of calculation, GCT is awarded only after it is earned by a
It is initially noted that it is the BOP, not courts, which
determines whether federal inmates should receive good time
credits. United States v. Evans, 1 F.3d 654 (7th Cir.
1993). A federal sentence commences when the defendant is
received by the Attorney General of the United States for service
of his federal sentence. Chambers v. Holland, 920 F. Supp. 618,
621 (M.D. Pa.), aff'd, 100 F.3d 946 (3d Cir. 1996).
In support of his miscalculation argument, the Petitioner
asserts that under Bifulco v. United States, 447 U.S. 381, 387
(1980), the BOP's interpretation should not be given deference
because the rule of lenity must be used in construing an
ambiguous penal statute. See Record document no. 1, ¶ 5.4.
At least four other Judges of this district have reached
contrary conclusions. In Baldwin v. Angeline, No. 3:CV-03-1144,
slip op. at 13 (M.D. Pa. Jan. 28, 2004) (Caputo, J.), Judge
Caputo of this Court citing Pacheco-Camancho v. Hood,
272 F. 3d 1266 (9th 2001), cert. denied, 535 U.S. 1105 (2002), concluded
that "the BOP's interpretation is a reasonable interpretation of
28 U.S.C. § 3624(b)." Chief Judge Vanaskie and Judges Jones and
Conaboy of this Court reached similar determinations. See Hill

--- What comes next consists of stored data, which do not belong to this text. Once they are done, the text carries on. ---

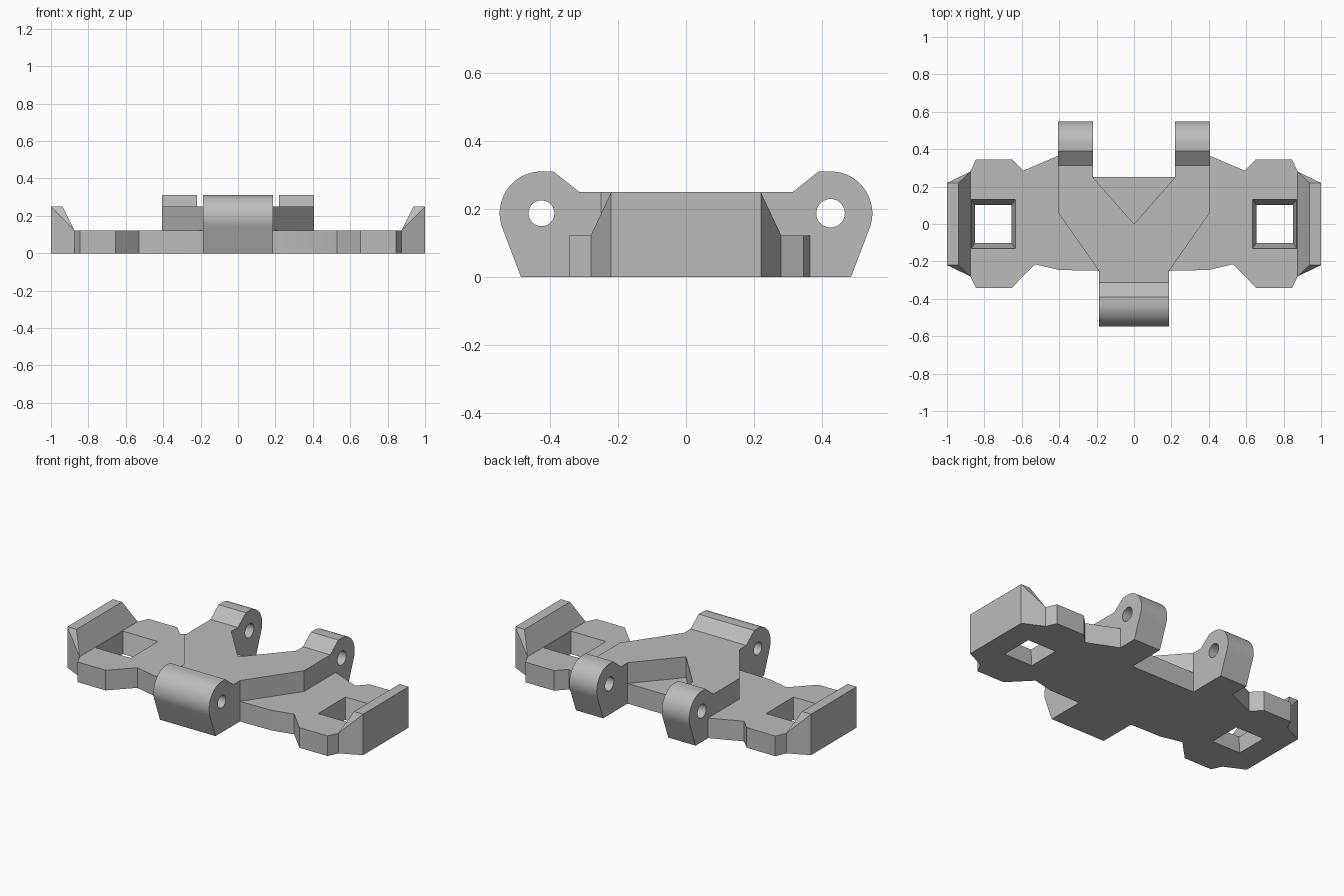
import bpy, bmesh
from math import radians, cos, sin
from mathutils import Vector

cube = bpy.data.objects.get("Cube")
if cube:
    bpy.data.objects.remove(cube, do_unlink=True)

PLATE, DECK = 0.123, 0.25      # heights of the plate and the raised deck
PIN_Y, PIN_Z, KNUCKLE_R = 0.425, 0.188, 0.123

grey = bpy.data.materials.new("plain grey")
grey.use_nodes = True
grey.diffuse_color = (0.5, 0.5, 0.5, 1)
grey.node_tree.nodes["Principled BSDF"].inputs["Base Color"].default_value = grey.diffuse_color


def add_object(name, bm):
    bmesh.ops.recalc_face_normals(bm, faces=bm.faces)
    mesh = bpy.data.meshes.new(name)
    bm.to_mesh(mesh)
    bm.free()
    mesh.materials.append(grey)
    obj = bpy.data.objects.new(name, mesh)
    bpy.context.collection.objects.link(obj)
    return obj


def prism(name, points, offset):
    """Extrude a closed outline of 3D points along an offset."""
    bm = bmesh.new()
    face = bm.faces.new([bm.verts.new(p) for p in points])
    moved = bmesh.ops.extrude_face_region(bm, geom=[face])["geom"]
    bmesh.ops.translate(bm, vec=Vector(offset),
                        verts=[v for v in moved if isinstance(v, bmesh.types.BMVert)])
    return add_object(name, bm)


def hull(name, points):
    bm = bmesh.new()
    bmesh.ops.convex_hull(bm, input=[bm.verts.new(p) for p in points])
    return add_object(name, bm)


def mirrored(half):
    """Complete a half outline on +x by mirroring it."""
    return half + [(-x, y) for x, y in reversed(half) if x > 0]


def combine(body, tool, operation):
    mod = body.modifiers.new(operation.lower(), 'BOOLEAN')
    mod.operation, mod.object, mod.solver = operation, tool, 'EXACT'
    bpy.context.view_layer.objects.active = body
    bpy.ops.object.modifier_apply(modifier=mod.name)
    bpy.data.objects.remove(tool, do_unlink=True)


def knuckle(name, x0, x1, side):
    """Hinge knuckle: a rounded side profile extruded across x."""
    arc = [radians(-21 + 111 * i / 24) for i in range(25)]
    profile = [(0.25, 0), (0.485, 0)]
    profile += [(PIN_Y + KNUCKLE_R * cos(a), PIN_Z + KNUCKLE_R * sin(a)) for a in arc]
    profile += [(0.39, PIN_Z + KNUCKLE_R), (0.313, DECK), (0.25, DECK)]
    return prism(name, [(x0, side * y, z) for y, z in profile], (x1 - x0, 0, 0))


def pin_cutter(side, radius):
    ring = [radians(360 * i / 40) for i in range(40)]
    return prism("pin_cutter", [(-0.6, side * PIN_Y + radius * cos(a), PIN_Z + radius * sin(a))
                                for a in ring], (1.2, 0, 0))


# Base plate with flared ends, notched for the rear knuckles
plate = mirrored([(0.19, -0.25), (0.4, -0.246), (0.53, -0.215), (0.655, -0.343),
                  (0.845, -0.343), (0.875, -0.28), (0.875, 0.28), (0.845, 0.345),
                  (0.652, 0.345), (0.592, 0.285), (0.405, 0.365), (0.405, 0.25)])
body = prism("hinge_bracket", [(x, y, 0) for x, y in plate], (0, 0, PLATE))

# Raised deck with a V-shaped recess at the back
deck = mirrored([(0.188, -0.25), (0.405, 0.06), (0.405, 0.25), (0.22, 0.25), (0, 0)])
combine(body, prism("raised_deck", [(x, y, PLATE) for x, y in deck],
                    (0, 0, DECK - PLATE)), 'UNION')

# Front knuckle and the rear pair
combine(body, knuckle("front_knuckle", -0.188, 0.188, -1), 'UNION')
for s in (1, -1):
    combine(body, knuckle("rear_knuckle", s * 0.22, s * 0.405, 1), 'UNION')

# Upturned end walls and tapered square slots
for s in (1, -1):
    corners = [(0.875, 0.28, 0), (0.875, 0.28, PLATE), (1, 0.22, 0),
               (1, 0.22, DECK), (0.938, 0.22, DECK)]
    combine(body, hull("end_wall", [(s * x, t * y, z) for x, y, z in corners
                                    for t in (1, -1)]), 'UNION')
    slot = [(s * (0.752 + u * (0.098 + g)), t * (0.102 + 1.5 * g), z)
            for g, z in ((-0.002, -0.0123), (0.022, PLATE + 0.0123))
            for u in (1, -1) for t in (1, -1)]
    combine(body, hull("slot_cutter", slot), 'DIFFERENCE')

# Pin holes
combine(body, pin_cutter(-1, 0.038), 'DIFFERENCE')
combine(body, pin_cutter(1, 0.042), 'DIFFERENCE')

# Tidy flat regions and smooth the round parts
bm = bmesh.new()
bm.from_mesh(body.data)
bmesh.ops.remove_doubles(bm, verts=bm.verts, dist=0.0002)
bmesh.ops.dissolve_limit(bm, angle_limit=radians(0.5), verts=bm.verts, edges=bm.edges)
bm.to_mesh(body.data)
bm.free()
bpy.ops.object.select_all(action='DESELECT')
body.select_set(True)
bpy.context.view_layer.objects.active = body
bpy.ops.object.shade_smooth_by_angle(angle=radians(20))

v. Nash, No. 3:CV-02-1022, slip op. at 3 (M.D. Pa. Jan. 30, 2003) (Vanaskie, C.J.), aff'd, No. 03-1392,
slip op. (3d Cir. Aug. 29, 2003) (per curiam); Lopez v.
Williamson, Civil No. 4:CV-04-2390, slip op. (M.D. Pa. Dec. 14,
2004) (Jones, J.); Robinson v. Nash, Civil No. 3:CV-04-1585,
slip op. (M.D. Pa. Nov. 8, 2004) (Conaboy, J.).
In Elejalde v. Apker, Civil No. 4:CV-04-2665 slip op. (M.D.
Pa. Dec. 15, 2004), this Court concurred with the approach taken
by Judges Vanaskie, Conaboy, Caputo, and Jones and held "that the
BOP's interpretation of § 3624(b) is `based on a permissible
construction of the statute.'" Id. at p. 6 (citing Chevron
U.S.A. Inc. v. Natural Res. Def. Council, 467 U.S. 837, 843
Recently, the United States Court of Appeals for the Third
Circuit addressed this same issue and likewise concluded that
there was no basis for federal habeas corpus relief. See
O'Donald v. Johns, 402 F.3d 172, 174 (3d Cir. 2005). In
O'Donald, the Third Circuit agreed that the meaning of §
3624(b) was ambiguous but rejected Brown's present argument as
meritless, holding that there was no need to resort "to the rule
of lenity where as here, we can otherwise resolve the ambiguity
of the statute." Id. at 174.
Based on an application of the Third Circuit's recent decision
in O'Donald and the prior decisions cited above to the present
petition, there is no basis for an award of federal habeas corpus
relief. It remains the conclusion of this Court that the BOP's method of computing GCT is neither arbitrary,
capricious nor manifestly contrary to the statute. See
Firstland Int'l v. INS, 377 F.3d 127, 131 (2d Cir. 2004).
IT IS HEREBY ORDERED THAT:
1. Petitioner is granted temporary leave to proceed
in forma pauperis for the sole purpose of filing
2. The petition for writ of habeas corpus is denied.
3. The Clerk of Court is directed to close the case.
4. Based on the Court's conclusion herein, there is
no basis for the issuance of a certificate of
© 1992-2005 VersusLaw Inc.